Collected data
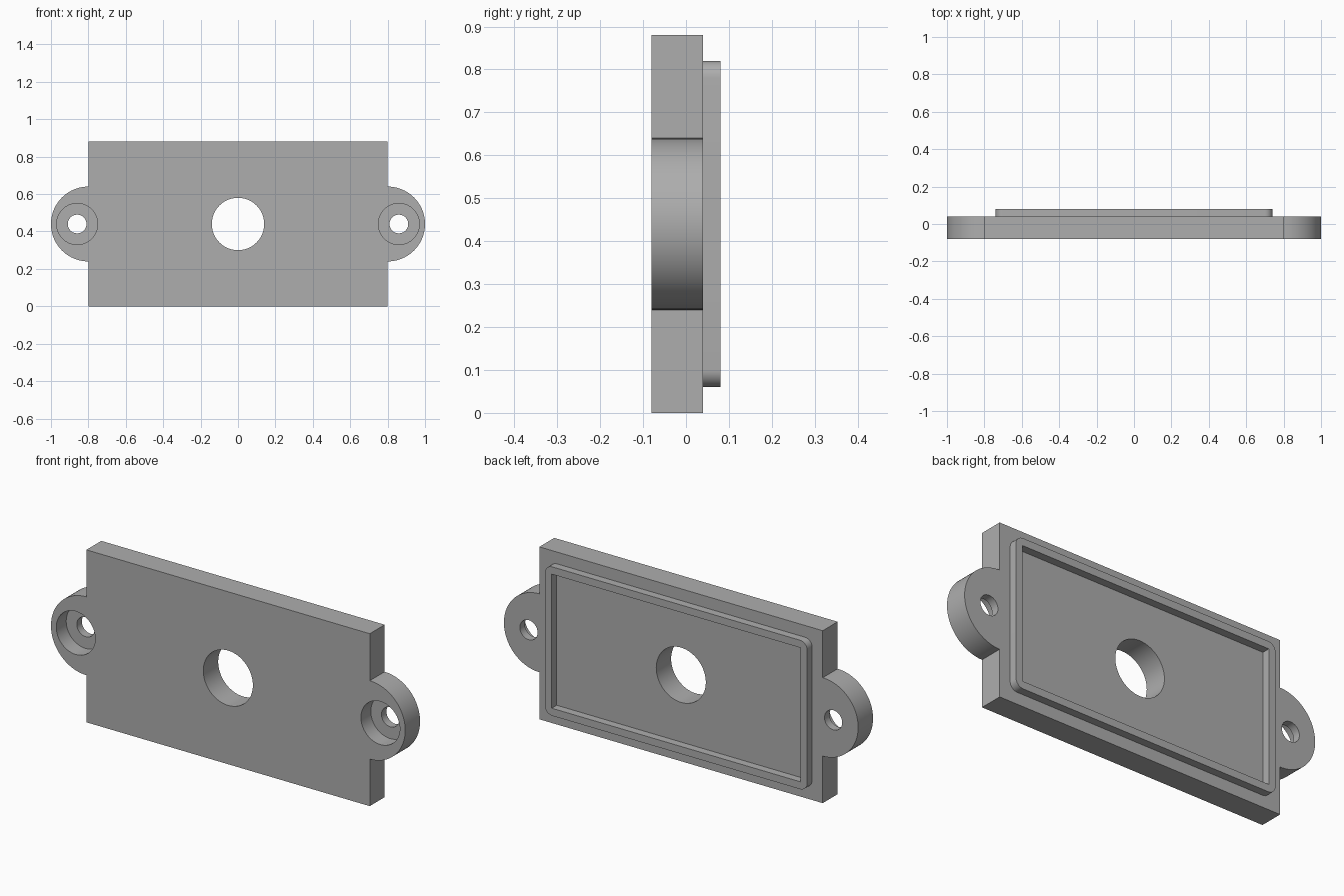
import bpy, bmesh, math
from mathutils import Vector

cube = bpy.data.objects.get("Cube")
if cube:
    bpy.data.objects.remove(cube, do_unlink=True)

MID_Z = 0.44          # height of the centre line
FRONT, BACK = -0.08, 0.04

grey = bpy.data.materials.new("plain grey")
grey.use_nodes = True
colour = (0.42, 0.42, 0.42, 1)
grey.diffuse_color = colour
grey.node_tree.nodes["Principled BSDF"].inputs["Base Color"].default_value = colour


def arc(cx, cz, r, start, end, steps):
    """Points on an arc in the xz plane, angles in degrees."""
    angles = [math.radians(start + (end - start) * i / steps) for i in range(steps + 1)]
    return [(cx + r * math.cos(a), cz + r * math.sin(a)) for a in angles]


def prism(name, outline, y0, y1):
    """Extrude a counter-clockwise xz outline from y0 back to y1."""
    bm = bmesh.new()
    face = bm.faces.new([bm.verts.new((x, y0, z)) for x, z in outline])
    new = bmesh.ops.extrude_face_region(bm, geom=[face])["geom"]
    bmesh.ops.translate(bm, vec=Vector((0, y1 - y0, 0)),
                        verts=[v for v in new if isinstance(v, bmesh.types.BMVert)])
    bmesh.ops.recalc_face_normals(bm, faces=bm.faces)
    mesh = bpy.data.meshes.new(name)
    bm.to_mesh(mesh)
    bm.free()
    mesh.materials.append(grey)
    obj = bpy.data.objects.new(name, mesh)
    bpy.context.collection.objects.link(obj)
    return obj


def disc(name, x, r, y0, y1):
    return prism(name, arc(x, MID_Z, r, 0, 360, 64)[:-1], y0, y1)


def rectangle(half_x, half_z):
    return [(sx * half_x, MID_Z + sz * half_z)
            for sx, sz in ((1, 1), (-1, 1), (-1, -1), (1, -1))]


def cut(obj, cutters):
    """Subtract each cutter, bake the result and remove the cutters."""
    for cutter in cutters:
        cutter.hide_render = True
        mod = obj.modifiers.new("cut", 'BOOLEAN')
        mod.operation, mod.solver, mod.object = 'DIFFERENCE', 'EXACT', cutter
    graph = bpy.context.evaluated_depsgraph_get()
    baked = bpy.data.meshes.new_from_object(obj.evaluated_get(graph))
    obj.modifiers.clear()
    obj.data = baked
    for cutter in cutters:
        bpy.data.objects.remove(cutter, do_unlink=True)


# Plate with a rounded mounting ear on each side
right_half = ([(0.8, 0), (0.8, MID_Z - 0.2)]
              + arc(0.8, MID_Z, 0.2, -90, 90, 40)[1:-1]
              + [(0.8, MID_Z + 0.2), (0.8, 2 * MID_Z)])
left_half = [(-x, 2 * MID_Z - z) for x, z in right_half]
plate = prism("cover_plate", right_half + left_half, FRONT, BACK)

# Centre opening, screw holes and their counterbores
holes = [disc("centre_hole", 0, 0.14, -0.2, 0.2)]
for side in (-1, 1):
    holes.append(disc("screw_hole", side * 0.86, 0.05, -0.2, 0.2))
    holes.append(disc("counterbore", side * 0.86, 0.11, -0.2, 0.0))
cut(plate, holes)

# Raised locating lip on the back: rounded outside, square inside
R = 0.04
lip_outline = []
for i, (x, z) in enumerate(rectangle(0.74 - R, 0.38 - R)):
    lip_outline += arc(x, z, R, i * 90, i * 90 + 90, 8)
lip = prism("locating_lip", lip_outline, BACK, 0.08)
cut(lip, [prism("lip_opening", rectangle(0.702, 0.342), 0, 0.2)])

# Smooth the curved walls, keep the edges crisp
bpy.ops.object.select_all(action='DESELECT')
for obj in (plate, lip):
    obj.select_set(True)
bpy.context.view_layer.objects.active = plate
bpy.ops.object.shade_smooth_by_angle(angle=math.radians(30))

▸ WHAT TO PRODUCE: Search the entries for the line holding "for i, (x, z)". Return that line and the ones after it through the last, exactly.

▸ EXERCISE ANSWER:
for i, (x, z) in enumerate(rectangle(0.74 - R, 0.38 - R)):
    lip_outline += arc(x, z, R, i * 90, i * 90 + 90, 8)
lip = prism("locating_lip", lip_outline, BACK, 0.08)
cut(lip, [prism("lip_opening", rectangle(0.702, 0.342), 0, 0.2)])

# Smooth the curved walls, keep the edges crisp
bpy.ops.object.select_all(action='DESELECT')
for obj in (plate, lip):
    obj.select_set(True)
bpy.context.view_layer.objects.active = plate
bpy.ops.object.shade_smooth_by_angle(angle=math.radians(30))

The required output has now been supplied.